T-Mobile has decided to make its 5G home internet cheaper by $10, something it announced recently. This change would bring it back to the $50 charge that had been in place during the program’s pilot. The $50 package provides internet without any data cap, with speeds ranging anywhere between 35 to 115 Mbps. Also included is a router that can convert both 5G and LTE to Wi-Fi.
Some Asterisks to a Great Deal
With the announcement, T-Mobile holds its ground, asserting that bills won’t exceed $50. Installation fees, equipment rental fees, or activation fees have not been included, and this might be a welcome change from the fees other providers like Comcast and Xfinity have been charging.

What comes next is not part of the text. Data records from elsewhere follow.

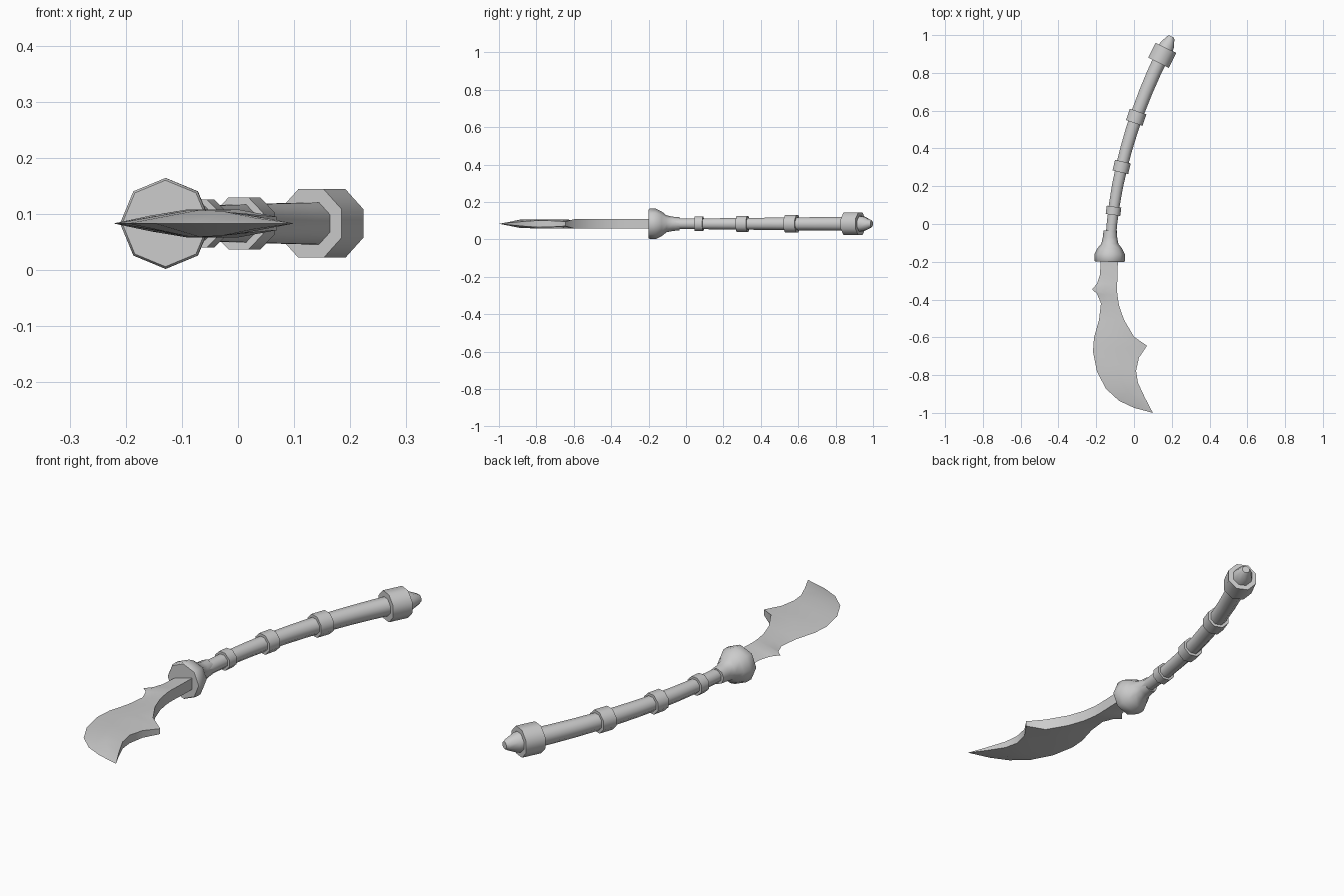
import bpy, bmesh, math
from mathutils import Vector

if "Cube" in bpy.data.objects:
    bpy.data.objects.remove(bpy.data.objects["Cube"])

Z = 0.083          # height of the weapon's centre plane
SIDES = 8


def curve_point(y):
    """Centre line of the bent handle."""
    return Vector((-0.117 + 0.105 * y + 0.2166 * y * y, y, Z))


def tangent(y):
    return Vector((0.105 + 0.4332 * y, 1, 0)).normalized()


def finish(name, bm, angle):
    bmesh.ops.recalc_face_normals(bm, faces=bm.faces)
    mesh = bpy.data.meshes.new(name)
    bm.to_mesh(mesh)
    bm.free()
    ob = bpy.data.objects.new(name, mesh)
    bpy.context.collection.objects.link(ob)
    bpy.ops.object.select_all(action='DESELECT')
    ob.select_set(True)
    bpy.context.view_layer.objects.active = ob
    bpy.ops.object.shade_smooth_by_angle(angle=math.radians(angle))
    return ob


def tube(name, stations, phase=0.5):
    """Capped octagonal tube through (centre, direction, radius) stations."""
    bm = bmesh.new()
    rings = []
    for c, d, r in stations:
        side = d.cross(Vector((0, 0, 1)))
        ring = []
        for i in range(SIDES):
            a = 2 * math.pi * (i + phase) / SIDES
            ring.append(bm.verts.new(c + r * (math.cos(a) * side + math.sin(a) * Vector((0, 0, 1)))))
        rings.append(ring)
    for p, q in zip(rings, rings[1:]):
        for i in range(SIDES):
            j = (i + 1) % SIDES
            bm.faces.new((p[i], p[j], q[j], q[i]))
    bm.faces.new(rings[0])
    bm.faces.new(rings[-1])
    return finish(name, bm, 50)


def turned(name, y, profile, phase=0.5):
    """Straight turned part placed on the handle curve at y."""
    c, d = curve_point(y), tangent(y)
    return tube(name, [(c + d * o, d, r) for o, r in profile], phase)


# handle shaft, thickening toward the pommel
ys = [-0.1 + i * 0.1 for i in range(11)]
tube("handle_shaft", [(curve_point(y), tangent(y), 0.030 + 0.012 * max(y, 0)) for y in ys])

# grip rings
for n, (y, half, r) in enumerate([(0.07, 0.022, 0.042), (0.302, 0.029, 0.046), (0.565, 0.032, 0.050)]):
    turned(f"grip_ring_{n + 1}", y, [(-half, r), (half, r)])

# pommel collar and tip
turned("pommel_collar", 0.893, [(-0.044, 0.066), (0.044, 0.066)])
turned("pommel_tip", 0.893, [(0.03, 0.046), (0.062, 0.041), (0.100, 0.024), (0.111, 0.017)])

# bell-shaped guard
turned("guard", -0.2, [(0, 0.077), (0.006, 0.081), (0.04, 0.081), (0.07, 0.066),
                       (0.096, 0.045), (0.13, 0.038), (0.165, 0.035)], phase=0)

# blade rows: cutting edge (x, y), spine (x, y), spine half thickness, middle half thickness
rows = [
    (-.175, -.17, -.085, -.17, .025, .014), (-.180, -.268, -.087, -.268, .025, .014),
    (-.196, -.316, -.089, -.316, .025, .014), (-.222, -.347, -.090, -.347, .025, .014),
    (-.196, -.369, -.088, -.375, .025, .014), (-.175, -.420, -.079, -.432, .025, .014),
    (-.185, -.507, -.053, -.507, .025, .016), (-.212, -.602, 0, -.597, .025, .020),
    (-.217, -.676, .069, -.645, .012, .024), (-.196, -.782, .026, -.708, .016, .024),
    (-.148, -.873, .011, -.777, .018, .024), (-.079, -.936, .021, -.841, .015, .022),
    (0, -.973, .058, -.920, .008, .010),
]
bm = bmesh.new()
loops = []
for ex, ey, sx, sy, ts, tm in rows:
    mx, my = (ex + sx) / 2, (ey + sy) / 2
    pts = [(ex, ey, 0), (mx, my, tm), (sx, sy, ts), (sx, sy, -ts), (mx, my, -tm)]
    loops.append([bm.verts.new((x, y, Z + z)) for x, y, z in pts])
for p, q in zip(loops, loops[1:]):
    for i in range(5):
        j = (i + 1) % 5
        bm.faces.new((p[i], p[j], q[j], q[i]))
tip = bm.verts.new((0.1, -1, Z))
for i in range(5):
    bm.faces.new((loops[-1][i], loops[-1][(i + 1) % 5], tip))
bm.faces.new(loops[0])
finish("blade", bm, 35)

The $50 bill is a feature only if automatic billing is turned on. If not, then the monthly bill will be $55. Taxes and fees are still being paid, but they have been included into the price itself, instead of existing as top-offs. Users have been warned that times of heavy congestion could result in slower speeds, even though company officials say that it is “unlikely.”
Additionally, due to the lack of installation fee, don’t expect a company employee to come and set everything up for you. You are going to have to do it yourself, something T-Mobile says takes only 15 minutes.
While the deal may still seem reasonable given the price, one does have to check whether or not they are eligible for T-Mobile Home Internet. The product is being introduced only in places where the local network capacity allows, and even then, there may be limits to the number of sign-ups in a neighborhood.
Moreover, even if you do manage to get your hands on a connection, you will have to place the so-called “Internet Gateway” at a place where it can get signal, something which varies from room to room.
Another potential bummer, especially for those who are used to OTT services, is that the product is “not compatible with some live TV streaming services,” like Hulu+. Netflix and YouTube will be available though, so that’s a breather.
Moreover, users apparently can’t their home internet away with them when they, for example, go on vacation. The service is being rolled out only in those places which have an adequate network, and so, the company doesn’t want its Internet Gateway being whisked off to a place where the signal may be poor.
Source: The Verge